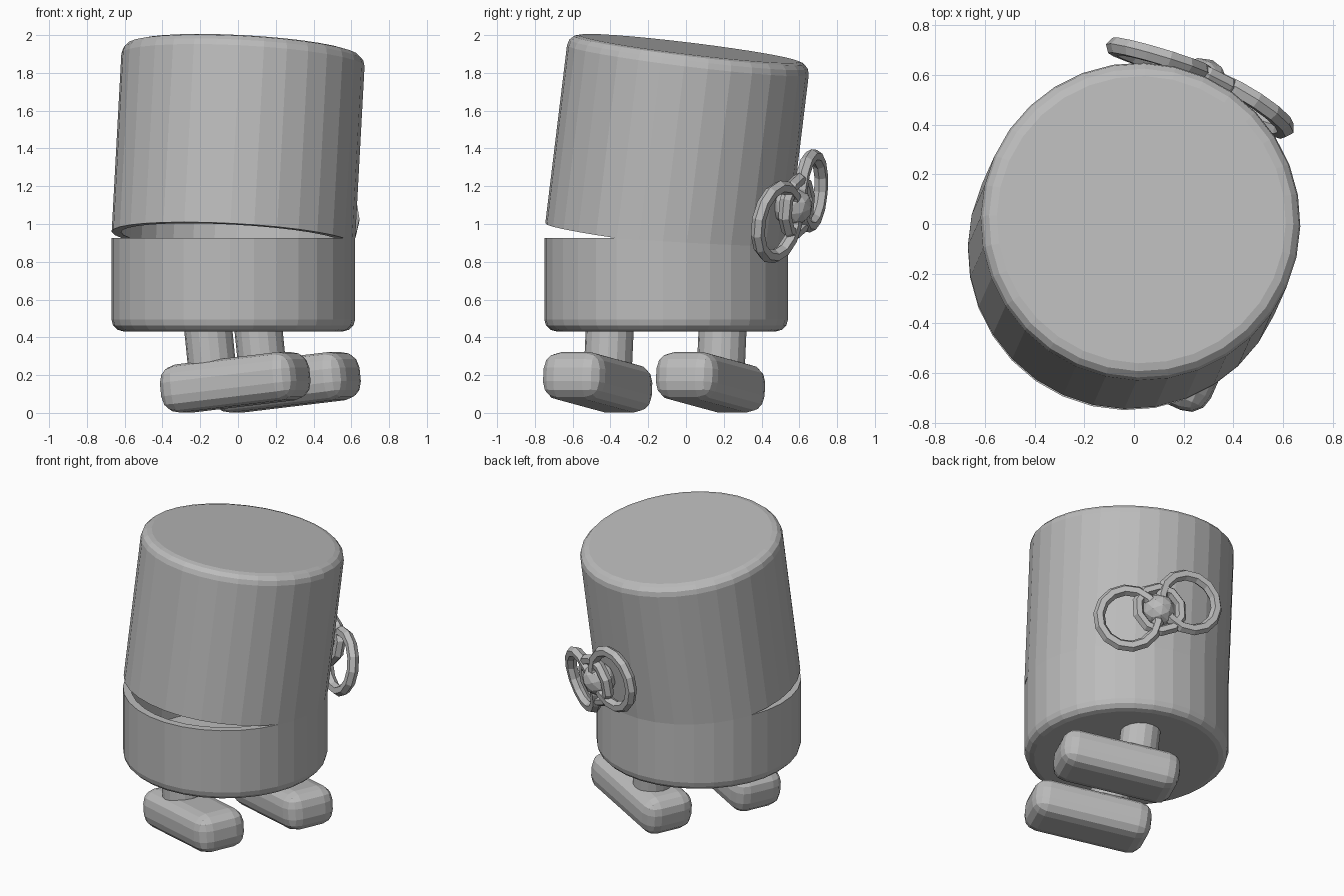
import bpy
import bmesh
from math import cos, sin, pi, radians
from mathutils import Matrix, Vector

if "Cube" in bpy.data.objects:
    bpy.data.objects.remove(bpy.data.objects["Cube"])

grey = bpy.data.materials.new("plain grey")
grey.use_nodes = True
grey.diffuse_color = (0.5, 0.5, 0.5, 1)
grey.node_tree.nodes["Principled BSDF"].inputs["Base Color"].default_value = (0.5, 0.5, 0.5, 1)


def finish(bm, name, matrix):
    """Turn a bmesh into a placed object."""
    bmesh.ops.recalc_face_normals(bm, faces=bm.faces)
    mesh = bpy.data.meshes.new(name)
    bm.to_mesh(mesh)
    bm.free()
    mesh.materials.append(grey)
    obj = bpy.data.objects.new(name, mesh)
    bpy.context.collection.objects.link(obj)
    obj.matrix_world = matrix
    return obj


def grid_faces(bm, rings, closed):
    """Join consecutive vertex rings with quads."""
    count = len(rings)
    for i in range(count if closed else count - 1):
        a, b = rings[i], rings[(i + 1) % count]
        n = len(a)
        for j in range(n):
            k = (j + 1) % n
            bm.faces.new((a[j], a[k], b[k], b[j]))


def lathe(name, profile, sides, matrix):
    """Revolve (radius, height) points, capping both ends."""
    bm = bmesh.new()
    rings = [[bm.verts.new((r * cos(2 * pi * s / sides), r * sin(2 * pi * s / sides), z))
              for s in range(sides)] for r, z in profile]
    grid_faces(bm, rings, False)
    bm.faces.new(rings[0])
    bm.faces.new(rings[-1])
    return finish(bm, name, matrix)


def ring(name, major, minor, segments, matrix):
    """Low-poly ring lying in its local xz plane."""
    bm = bmesh.new()
    rings = []
    for s in range(segments):
        a = 2 * pi * s / segments
        out = Vector((cos(a), 0, sin(a)))
        rings.append([bm.verts.new(out * (major + minor * cos(t * pi / 3))
                                   + Vector((0, minor * sin(t * pi / 3), 0)))
                      for t in range(6)])
    grid_faces(bm, rings, True)
    return finish(bm, name, matrix)


def rot(degrees, axis):
    return Matrix.Rotation(radians(degrees), 4, axis)


def move(x, y, z):
    return Matrix.Translation((x, y, z))


# Body frame: turned about z, with the hinge plane at its origin
R, WALL, BEVEL = 0.645, 0.05, 0.062
base = move(-0.025, -0.105, 0.925) @ rot(-24, "Z")
lid = base @ rot(-7.6, "X")


def shell(height, sign):
    """Hollow cup profile: inner wall, rim, outer wall, rounded end."""
    points = [(R - WALL, height - WALL), (R - WALL, 0), (R, 0)]
    for i in range(4):
        a = i * pi / 6
        points.append((R - BEVEL + BEVEL * cos(a), height - BEVEL + BEVEL * sin(a)))
    return [(r, z * sign) for r, z in points]


lathe("lower_body", shell(0.493, -1), 32, base)
lathe("upper_body", shell(1.013, 1), 32, lid)

# Legs and rounded feet
for side, v in (("right", -0.327), ("left", 0.327)):
    foot = base @ move(0.157, v, -0.763) @ rot(-6.3, "Y")
    lathe(side + "_leg", [(0.127, 0), (0.127, 0.36)], 16, foot @ move(-0.125, 0, 0))
    bm = bmesh.new()
    bmesh.ops.create_cube(bm, size=1, matrix=Matrix.Diagonal((0.78, 0.35, 0.256, 1)))
    bmesh.ops.bevel(bm, geom=bm.edges[:], offset=0.092, segments=3, profile=0.5,
                    affect="EDGES", clamp_overlap=True)
    finish(bm, side + "_foot", foot)

# Wind-up key on the back: two loops, a collar and a knob
key = lid @ move(0, 0.712, 0.265) @ rot(23, "Y")
for name, sx in (("key_loop_high", -1), ("key_loop_low", 1)):
    ring(name, 0.188, 0.037, 14, key @ move(0.212 * sx, 0, 0) @ rot(-8 * sx, "Z"))
ring("key_collar", 0.145, 0.036, 10, key @ move(0, 0.015, 0))
bm = bmesh.new()
bmesh.ops.create_icosphere(bm, subdivisions=2, radius=0.108)
finish(bm, "key_knob", key @ move(0, -0.01, 0))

*AIM OF THE EXERCISE:* With images excluded, write the records above out again exactly.

*EXERCISE RESPONSE:*
import bpy
import bmesh
from math import cos, sin, pi, radians
from mathutils import Matrix, Vector

if "Cube" in bpy.data.objects:
    bpy.data.objects.remove(bpy.data.objects["Cube"])

grey = bpy.data.materials.new("plain grey")
grey.use_nodes = True
grey.diffuse_color = (0.5, 0.5, 0.5, 1)
grey.node_tree.nodes["Principled BSDF"].inputs["Base Color"].default_value = (0.5, 0.5, 0.5, 1)


def finish(bm, name, matrix):
    """Turn a bmesh into a placed object."""
    bmesh.ops.recalc_face_normals(bm, faces=bm.faces)
    mesh = bpy.data.meshes.new(name)
    bm.to_mesh(mesh)
    bm.free()
    mesh.materials.append(grey)
    obj = bpy.data.objects.new(name, mesh)
    bpy.context.collection.objects.link(obj)
    obj.matrix_world = matrix
    return obj


def grid_faces(bm, rings, closed):
    """Join consecutive vertex rings with quads."""
    count = len(rings)
    for i in range(count if closed else count - 1):
        a, b = rings[i], rings[(i + 1) % count]
        n = len(a)
        for j in range(n):
            k = (j + 1) % n
            bm.faces.new((a[j], a[k], b[k], b[j]))


def lathe(name, profile, sides, matrix):
    """Revolve (radius, height) points, capping both ends."""
    bm = bmesh.new()
    rings = [[bm.verts.new((r * cos(2 * pi * s / sides), r * sin(2 * pi * s / sides), z))
              for s in range(sides)] for r, z in profile]
    grid_faces(bm, rings, False)
    bm.faces.new(rings[0])
    bm.faces.new(rings[-1])
    return finish(bm, name, matrix)


def ring(name, major, minor, segments, matrix):
    """Low-poly ring lying in its local xz plane."""
    bm = bmesh.new()
    rings = []
    for s in range(segments):
        a = 2 * pi * s / segments
        out = Vector((cos(a), 0, sin(a)))
        rings.append([bm.verts.new(out * (major + minor * cos(t * pi / 3))
                                   + Vector((0, minor * sin(t * pi / 3), 0)))
                      for t in range(6)])
    grid_faces(bm, rings, True)
    return finish(bm, name, matrix)


def rot(degrees, axis):
    return Matrix.Rotation(radians(degrees), 4, axis)


def move(x, y, z):
    return Matrix.Translation((x, y, z))


# Body frame: turned about z, with the hinge plane at its origin
R, WALL, BEVEL = 0.645, 0.05, 0.062
base = move(-0.025, -0.105, 0.925) @ rot(-24, "Z")
lid = base @ rot(-7.6, "X")


def shell(height, sign):
    """Hollow cup profile: inner wall, rim, outer wall, rounded end."""
    points = [(R - WALL, height - WALL), (R - WALL, 0), (R, 0)]
    for i in range(4):
        a = i * pi / 6
        points.append((R - BEVEL + BEVEL * cos(a), height - BEVEL + BEVEL * sin(a)))
    return [(r, z * sign) for r, z in points]


lathe("lower_body", shell(0.493, -1), 32, base)
lathe("upper_body", shell(1.013, 1), 32, lid)

# Legs and rounded feet
for side, v in (("right", -0.327), ("left", 0.327)):
    foot = base @ move(0.157, v, -0.763) @ rot(-6.3, "Y")
    lathe(side + "_leg", [(0.127, 0), (0.127, 0.36)], 16, foot @ move(-0.125, 0, 0))
    bm = bmesh.new()
    bmesh.ops.create_cube(bm, size=1, matrix=Matrix.Diagonal((0.78, 0.35, 0.256, 1)))
    bmesh.ops.bevel(bm, geom=bm.edges[:], offset=0.092, segments=3, profile=0.5,
                    affect="EDGES", clamp_overlap=True)
    finish(bm, side + "_foot", foot)

# Wind-up key on the back: two loops, a collar and a knob
key = lid @ move(0, 0.712, 0.265) @ rot(23, "Y")
for name, sx in (("key_loop_high", -1), ("key_loop_low", 1)):
    ring(name, 0.188, 0.037, 14, key @ move(0.212 * sx, 0, 0) @ rot(-8 * sx, "Z"))
ring("key_collar", 0.145, 0.036, 10, key @ move(0, 0.015, 0))
bm = bmesh.new()
bmesh.ops.create_icosphere(bm, subdivisions=2, radius=0.108)
finish(bm, "key_knob", key @ move(0, -0.01, 0))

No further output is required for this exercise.